Here, Gupta appears to reflect on the new twin gods of Indian society, commerce and consumerism, paying homage to their powers to seduce. His large painting, installed nearby (from his series Idol Thief), presents a slightly blurred field of vision; a pile of pots and pans seen in extreme close-up. As viewers, we can't stand back to take the measure of where we are; instead, we are mesmerized by the lustrous surfaces and their dazzling newness. Decorative, highly coloured or shiny surface treatments have always been a feature of sacred Indian art. Gupta similarly relies upon the visual allure of these objects to fix our attention on his society's current obsessions.
Tallur L.N. is also showing work the brings old and new worlds into collision. Harvesting abandoned wooden religious carvings that he finds in his native coastal region of Karnataka, he retools them as contemporary artworks. In one, a crudely carved wooden tiger appears on a cart above a stack of Indian daily newspapers, making (to my eye) a rather pedestrian point about our collective indoctrination by the media.
His other sculpture in this show is more successful. A roughly carved human figure, barely discernible from all the insect damage and ravages of weather, appears in a silver gilded palanquin fitted out with black velvet cushions, as if prepared for a holy procession.
Around its abdomen, the artist has placed a shiny bronze girdle, a startlingly new contrast to the degraded wooden carving. These are presumably intended as acts of restoration and re-imagination, but with their jokey titles (this one is called Bulimia - God knows why), I was inclined to see them as sight gags.
My favourite pieces in the show, though, are Bharti Kher's dizzying large-panel works arrayed with bindi dots, which she applies to the surface in surging, swirling patterns. Traditionally, the bindi was applied to the skin of women's foreheads using fresh ground pigments; the resulting mark designated a woman's caste and marital status.
Today, its traditional significance has been diluted to the point where it has become a fashion accessory. Bindis are now available commercially in the peel-and-stick format Kher uses to make her art.
In these multipanel works, she seems to unleash them in a flood that overflows the strictures of hierarchy and decorum. The dots and multicolored and many-sized, suggesting a maverick multiplicity.

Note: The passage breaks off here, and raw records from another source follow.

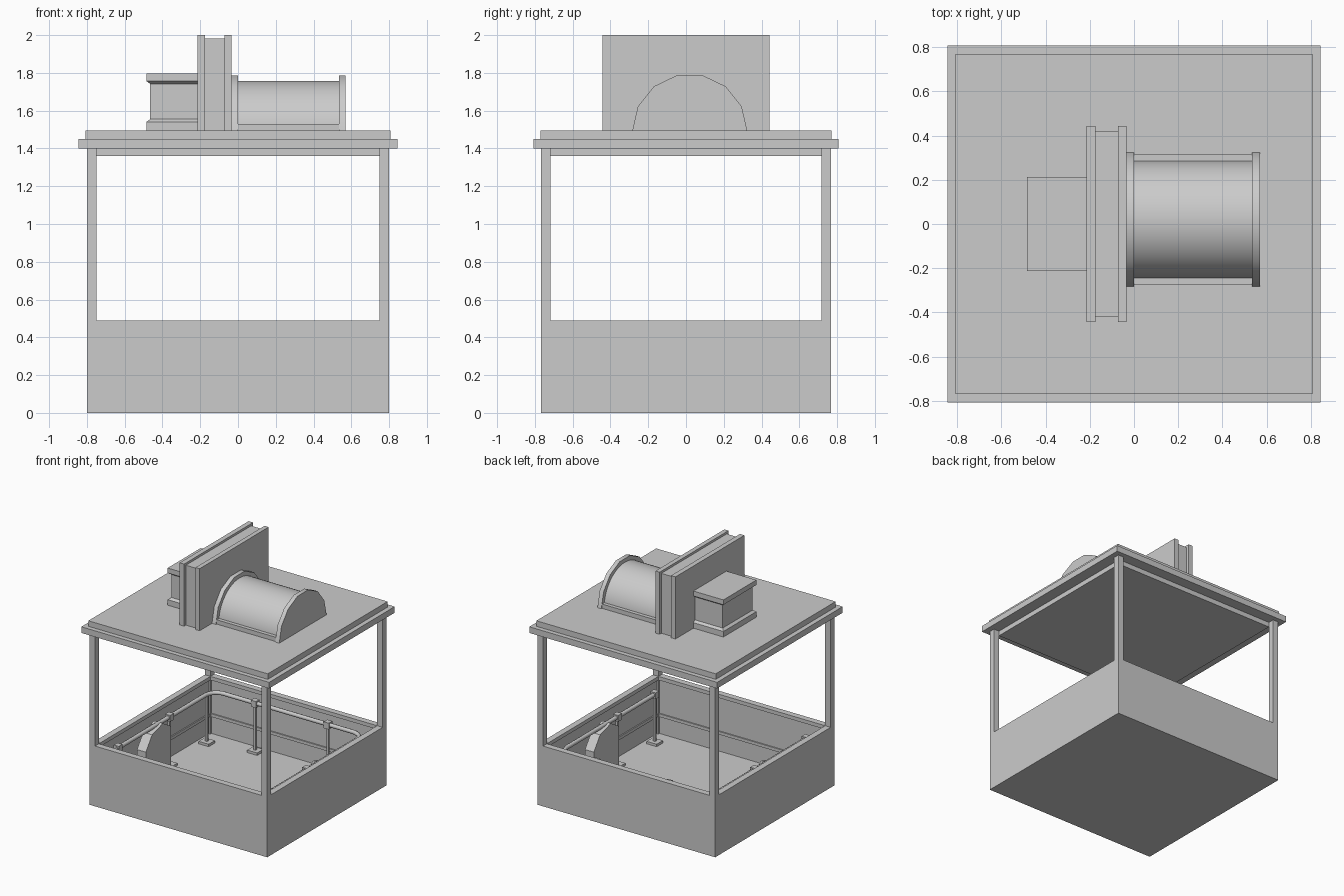
import bpy, bmesh, math
from mathutils import Vector

if "Cube" in bpy.data.objects:
    bpy.data.objects.remove(bpy.data.objects["Cube"])


def mesh_object(name, bm):
    bmesh.ops.recalc_face_normals(bm, faces=bm.faces)
    me = bpy.data.meshes.new(name)
    bm.to_mesh(me)
    bm.free()
    ob = bpy.data.objects.new(name, me)
    bpy.context.collection.objects.link(ob)
    return ob


def box(name, x0, x1, y0, y1, z0, z1):
    bm = bmesh.new()
    bmesh.ops.create_cube(bm, size=1)
    for v in bm.verts:
        v.co = Vector(((x0 + x1) / 2 + v.co.x * (x1 - x0),
                       (y0 + y1) / 2 + v.co.y * (y1 - y0),
                       (z0 + z1) / 2 + v.co.z * (z1 - z0)))
    return mesh_object(name, bm)


def extrude_x(name, profile, x0, x1, smooth=False):
    """Extrude a closed (y, z) profile along x."""
    bm = bmesh.new()
    face = bm.faces.new([bm.verts.new((x0, y, z)) for y, z in profile])
    ext = bmesh.ops.extrude_face_region(bm, geom=[face])['geom']
    for v in ext:
        if isinstance(v, bmesh.types.BMVert):
            v.co.x = x1
    # The region extrude drops the start face, so close it again
    bmesh.ops.holes_fill(bm, edges=[e for e in bm.edges if e.is_boundary], sides=0)
    ob = mesh_object(name, bm)
    if smooth:
        bpy.ops.object.select_all(action='DESELECT')
        bpy.context.view_layer.objects.active = ob
        ob.select_set(True)
        bpy.ops.object.shade_smooth_by_angle(angle=math.radians(30))
    return ob


def arch(radius, segments, cy=0.02, cz=1.49):
    return [(cy + radius * math.cos(math.pi * i / segments),
             cz + radius * math.sin(math.pi * i / segments)) for i in range(segments + 1)]


def tube(name, path, z, radius):
    curve = bpy.data.curves.new(name, 'CURVE')
    curve.dimensions = '3D'
    curve.bevel_depth = radius
    curve.bevel_resolution = 2
    curve.use_fill_caps = True
    spline = curve.splines.new('POLY')
    spline.points.add(len(path) - 1)
    for pt, (x, y) in zip(spline.points, path):
        pt.co = (x, y, z, 1)
    bpy.context.collection.objects.link(bpy.data.objects.new(name, curve))


# Car body: floor, low walls with sills and trim, corner posts, ceiling
X, Y, SILL, TOP = 0.8, 0.767, 0.49, 1.40
P, W = 0.05, 0.035
box("floor", -X, X, -Y, Y, 0, 0.02)
layers = (("wall", 0, W, 0, SILL), ("sill", W, P, 0.46, SILL), ("wall_trim", W, W + 0.01, 0.16, 0.185))
for s, ends, sides in ((-1, "front", "left"), (1, "back", "right")):
    for part, d0, d1, z0, z1 in layers:
        box(f"{ends}_{part}", -X + d0, X - d0, *sorted((s * (Y - d0), s * (Y - d1))), z0, z1)
        box(f"{sides}_{part}", *sorted((s * (X - d0), s * (X - d1))), -Y + d1, Y - d1, z0, z1)
    for t in (-1, 1):
        px, py = sorted((s * X, s * (X - P))), sorted((t * Y, t * (Y - P)))
        box("corner_post", *px, *py, 0.02, TOP)
box("ceiling", -X + P, X - P, -Y + P, Y - P, 1.36, TOP)

# Stepped roof
box("roof_lower", -0.845, 0.845, -0.807, 0.807, 1.40, 1.45)
box("roof_upper", -0.807, 0.807, -0.77, 0.77, 1.45, 1.495)

# U-shaped handrail with rounded corners
RX, RY, RZ, R = 0.68, 0.65, 0.42, 0.1
path = [(-RX, -0.6)]
for cx, start in ((-RX + R, 180), (RX - R, 90)):
    for i in range(7):
        ang = math.radians(start - 15 * i)
        path.append((cx + R * math.cos(ang), RY - R + R * math.sin(ang)))
path.append((RX, -0.6))
tube("handrail", path, RZ, 0.017)

# Handrail stanchions with foot plates and clamps
spots = [(s * RX, y) for s in (-1, 1) for y in (-0.57, s * -0.09, 0.57)]
spots += [(-0.3, RY), (0.355, RY)]
for x, y in spots:
    box("rail_post", x - 0.009, x + 0.009, y - 0.009, y + 0.009, 0.02, RZ)
    box("rail_foot", x - 0.045, x + 0.045, y - 0.04, y + 0.04, 0.02, 0.04)
    if abs(y) != 0.57 or y < 0:
        box("rail_clamp", x - 0.023, x + 0.023, y - 0.023, y + 0.023, RZ - 0.027, RZ + 0.025)

# Chamfered control panels on both side walls
for s, side in ((-1, "left"), (1, "right")):
    prof = [(-0.27, 0.02), (-0.27, 0.28), (-0.19, 0.39), (-0.05, 0.43), (0.05, 0.37), (0.05, 0.02)]
    extrude_x(side + "_panel", [(-s * y, z) for y, z in prof], s * 0.72, s * 0.64)

# Winch drum between two arched end plates, on a base frame
extrude_x("drum_inner_plate", arch(0.305, 7), -0.035, 0.0, True)
extrude_x("drum_outer_plate", arch(0.305, 7), 0.535, 0.57, True)
box("drum_base", 0.0, 0.535, -0.275, 0.315, 1.495, 1.53)
extrude_x("winch_drum", arch(0.268, 24), 0.0, 0.535, True)

# Tall gear case: two cheek plates around a core
box("gear_plate_left", -0.215, -0.175, -0.443, 0.443, 1.495, 2.0)
box("gear_plate_right", -0.072, -0.035, -0.443, 0.443, 1.495, 2.0)
box("gear_core", -0.175, -0.072, -0.42, 0.42, 1.495, 1.982)

# Motor housing: lofted rectangle with flared flanges
bm = bmesh.new()
rings = []
for inset, z in ((0, 1.495), (0, 1.54), (0.02, 1.555), (0.02, 1.742), (0, 1.757), (0, 1.797)):
    x0, x1, h = -0.485 + inset, -0.21, 0.212 - inset
    rings.append([bm.verts.new((x, y, z)) for x, y in ((x0, -h), (x1, -h), (x1, h), (x0, h))])
for lo, hi in zip(rings, rings[1:]):
    for i in range(4):
        j = (i + 1) % 4
        bm.faces.new((lo[i], lo[j], hi[j], hi[i]))
bm.faces.new(rings[0])
bm.faces.new(rings[-1])
mesh_object("motor_housing", bm)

Most bindis are round, but these days even these ancient modes are up for revision. One panel, from her triptych Itch, Scratch and Raw (2006), is covered with bindis in the unmistakable shape of human sperm. As a design for female adornment, it is more than a little surprising in this still restrictive society, but Kher jumps on it. Appropriating this male fertility symbol, she makes of it a churning sea. Nature and culture collide in a free-for-all. A new world is in gestation.